Somehow, our conversation had veered off into the treacherous terrain of self doubt, the area I usually keep cordoned off tightly with no access allowed.
You need to give yourself credit for all that you have accomplished and for all that you are able to do, she added.
I arrived at work shortly thereafter.
It was quiet, and I took my time getting settled. I grabbed coffee, took the long way back to my desk and hopped on an email exchange with a colleague familiar with my daily work, my writing and the work I do with my daughter’s company, among other things.
I don’t know how you do it all, she exclaimed at the end of the stream.
What is it that I do? I wondered. I do what I do!
It is not in my nature to take such inventory; however, twice before 10 a.m., I had heard the same thing, a clear signal to pay attention to the message.
Once at yoga, though, the morning seemed like a long time ago.
We were in Crescent Lunge with one leg forward and bent at the knee and the other shooting straight back, long and strong. Arms reach high alongside the head with energy sparking out all five fingers.
I reached high and looked at the ceiling, thinking about the annual physical I had after only a few months of yoga. I had grown half an inch! Apparently, it is true that you can grow in yoga just like you can in life!
The instructor told us to tilt back, grow big and explore what we could see.
I reached back, lifting my gaze and tracking the ceiling towards the back wall. I stretched myself as best I could, growing to the edge of comfort.
Later, we stood in Tree, one foot to the ground with the other pressed to the opposite inner thigh. Hands in prayer, eyes look straight ahead.
In Tree, we are supposed to grow in opposite directions with energy pressing downward through the standing leg and upward through the crown of the head.
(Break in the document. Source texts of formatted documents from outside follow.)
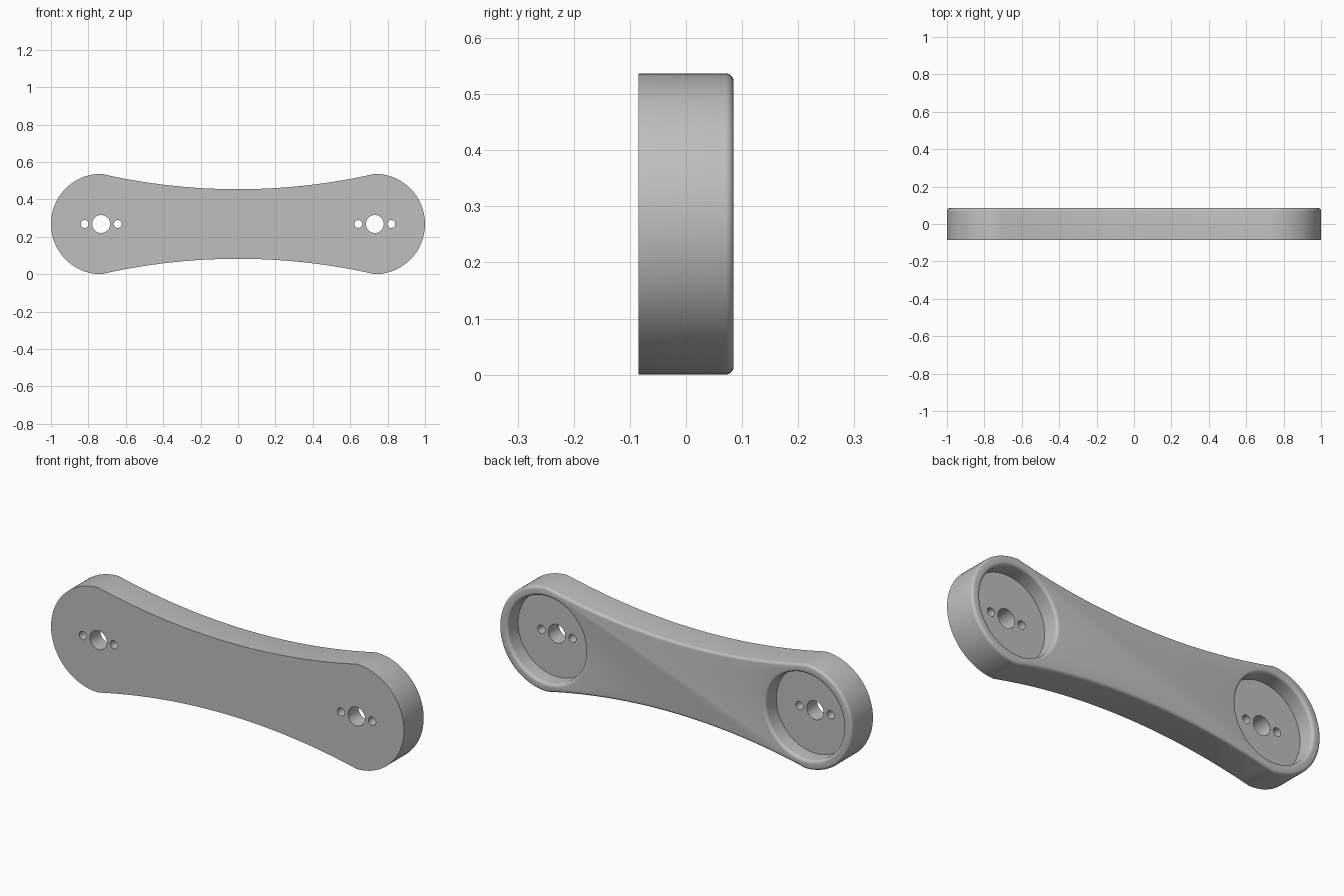
import bpy, bmesh
from math import sin, cos, pi, radians
from mathutils import Matrix

cube = bpy.data.objects.get("Cube")
if cube:
    bpy.data.objects.remove(cube)

R = 0.2685           # end radius
CX = 1 - R           # end centre
HALF = 0.085         # half thickness
FILLET = 0.015
WAIST = 0.186        # half height at the middle

grey = bpy.data.materials.new("plain grey")
grey.use_nodes = True
colour = (0.52, 0.52, 0.52, 1)
grey.diffuse_color = colour
grey.node_tree.nodes["Principled BSDF"].inputs["Base Color"].default_value = colour


def make_object(name, bm):
    bmesh.ops.recalc_face_normals(bm, faces=bm.faces[:])
    mesh = bpy.data.meshes.new(name)
    bm.to_mesh(mesh)
    bm.free()
    mesh.materials.append(grey)
    obj = bpy.data.objects.new(name, mesh)
    bpy.context.collection.objects.link(obj)
    return obj


def arm_outline():
    """Two round ends joined by shallow concave arcs."""
    half = [(CX + R * cos(a), R * sin(a))
            for a in (pi * (i / 48 - 0.5) for i in range(49))]
    rise = R - WAIST
    arc_r = (CX ** 2 + rise ** 2) / (2 * rise)
    steps = 32
    for i in range(1, steps):
        x = CX * (1 - 2 * i / steps)
        half.append((x, WAIST + arc_r - (arc_r ** 2 - x ** 2) ** 0.5))
    return half + [(-x, -z) for x, z in half]


def make_arm():
    bm = bmesh.new()
    front = bm.faces.new([bm.verts.new((x, -HALF, z + R)) for x, z in arm_outline()])
    ext = bmesh.ops.extrude_face_region(bm, geom=[front], use_keep_orig=True)
    moved = [g for g in ext["geom"] if isinstance(g, bmesh.types.BMVert)]
    bmesh.ops.translate(bm, verts=moved, vec=(0, 2 * HALF, 0))
    bmesh.ops.recalc_face_normals(bm, faces=bm.faces[:])
    rim = [e for e in bm.edges if all(v.co.y > 0 for v in e.verts)]
    bmesh.ops.bevel(bm, geom=rim, offset=FILLET, segments=5, profile=0.5, affect='EDGES')
    return make_object("arm", bm)


def turned_cutter(name, x, profile, segments):
    """Solid of (radius, y) points turned about a front-to-back axis."""
    bm = bmesh.new()
    rings = [[bm.verts.new((x + r * cos(2 * pi * i / segments), y,
                            R + r * sin(2 * pi * i / segments)))
              for i in range(segments)] for r, y in profile]
    for a, b in zip(rings, rings[1:]):
        for i in range(segments):
            j = (i + 1) % segments
            bm.faces.new((a[i], a[j], b[j], b[i]))
    bm.faces.new(rings[0])
    bm.faces.new(rings[-1])
    obj = make_object(name, bm)
    obj.hide_render = True
    return obj


arm = make_arm()

# Pocket profile: straight wall, rounded lip, then clear of the back face
POCKET_R = 0.22
pocket = [(POCKET_R, 0)]
for i in range(6):
    a = pi / 2 * i / 5
    pocket.append((POCKET_R + FILLET * (1 - cos(a)), HALF - FILLET + FILLET * sin(a)))
pocket.append((POCKET_R + FILLET, 0.12))

cutters = []
for side, label in ((1, "left"), (-1, "right")):
    x = side * CX
    cutters.append(turned_cutter(label + "_pocket_cutter", x, pocket, 64))
    for offset, r, part in ((0, 0.048, "axle"), (-0.088, 0.021, "inner_pin"),
                            (0.088, 0.021, "outer_pin")):
        cutters.append(turned_cutter(f"{label}_{part}_cutter", x + side * offset,
                                     [(r, -0.2), (r, 0.2)], 32))

# Cut the pockets and holes, then discard the cutters
bpy.ops.object.select_all(action='DESELECT')
bpy.context.view_layer.objects.active = arm
arm.select_set(True)
for cutter in cutters:
    mod = arm.modifiers.new(cutter.name, 'BOOLEAN')
    mod.operation = 'DIFFERENCE'
    mod.solver = 'EXACT'
    mod.object = cutter
    bpy.ops.object.modifier_apply(modifier=mod.name)
    bpy.data.objects.remove(cutter)

bpy.ops.object.shade_smooth_by_angle(angle=radians(30))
We hold the pose for a few beats before interlacing the fingers and pushing the arms down before raising them up.
Again, our gaze travels towards the ceiling, and we are asked to tilt back, growing a bit past our comfort zone to see what we can see.
The practice was hard but in a good way. My muscles woke up; my body was challenged.
I reached the end of the practice feeling accomplished and confident, knowing I had received the same message that evening as I had that morning.
I rolled up my mat, and the day's message dawned on me.
I had to start opening my eyes each day to what I have accomplished, having faith in my abilities and in how far I can tilt.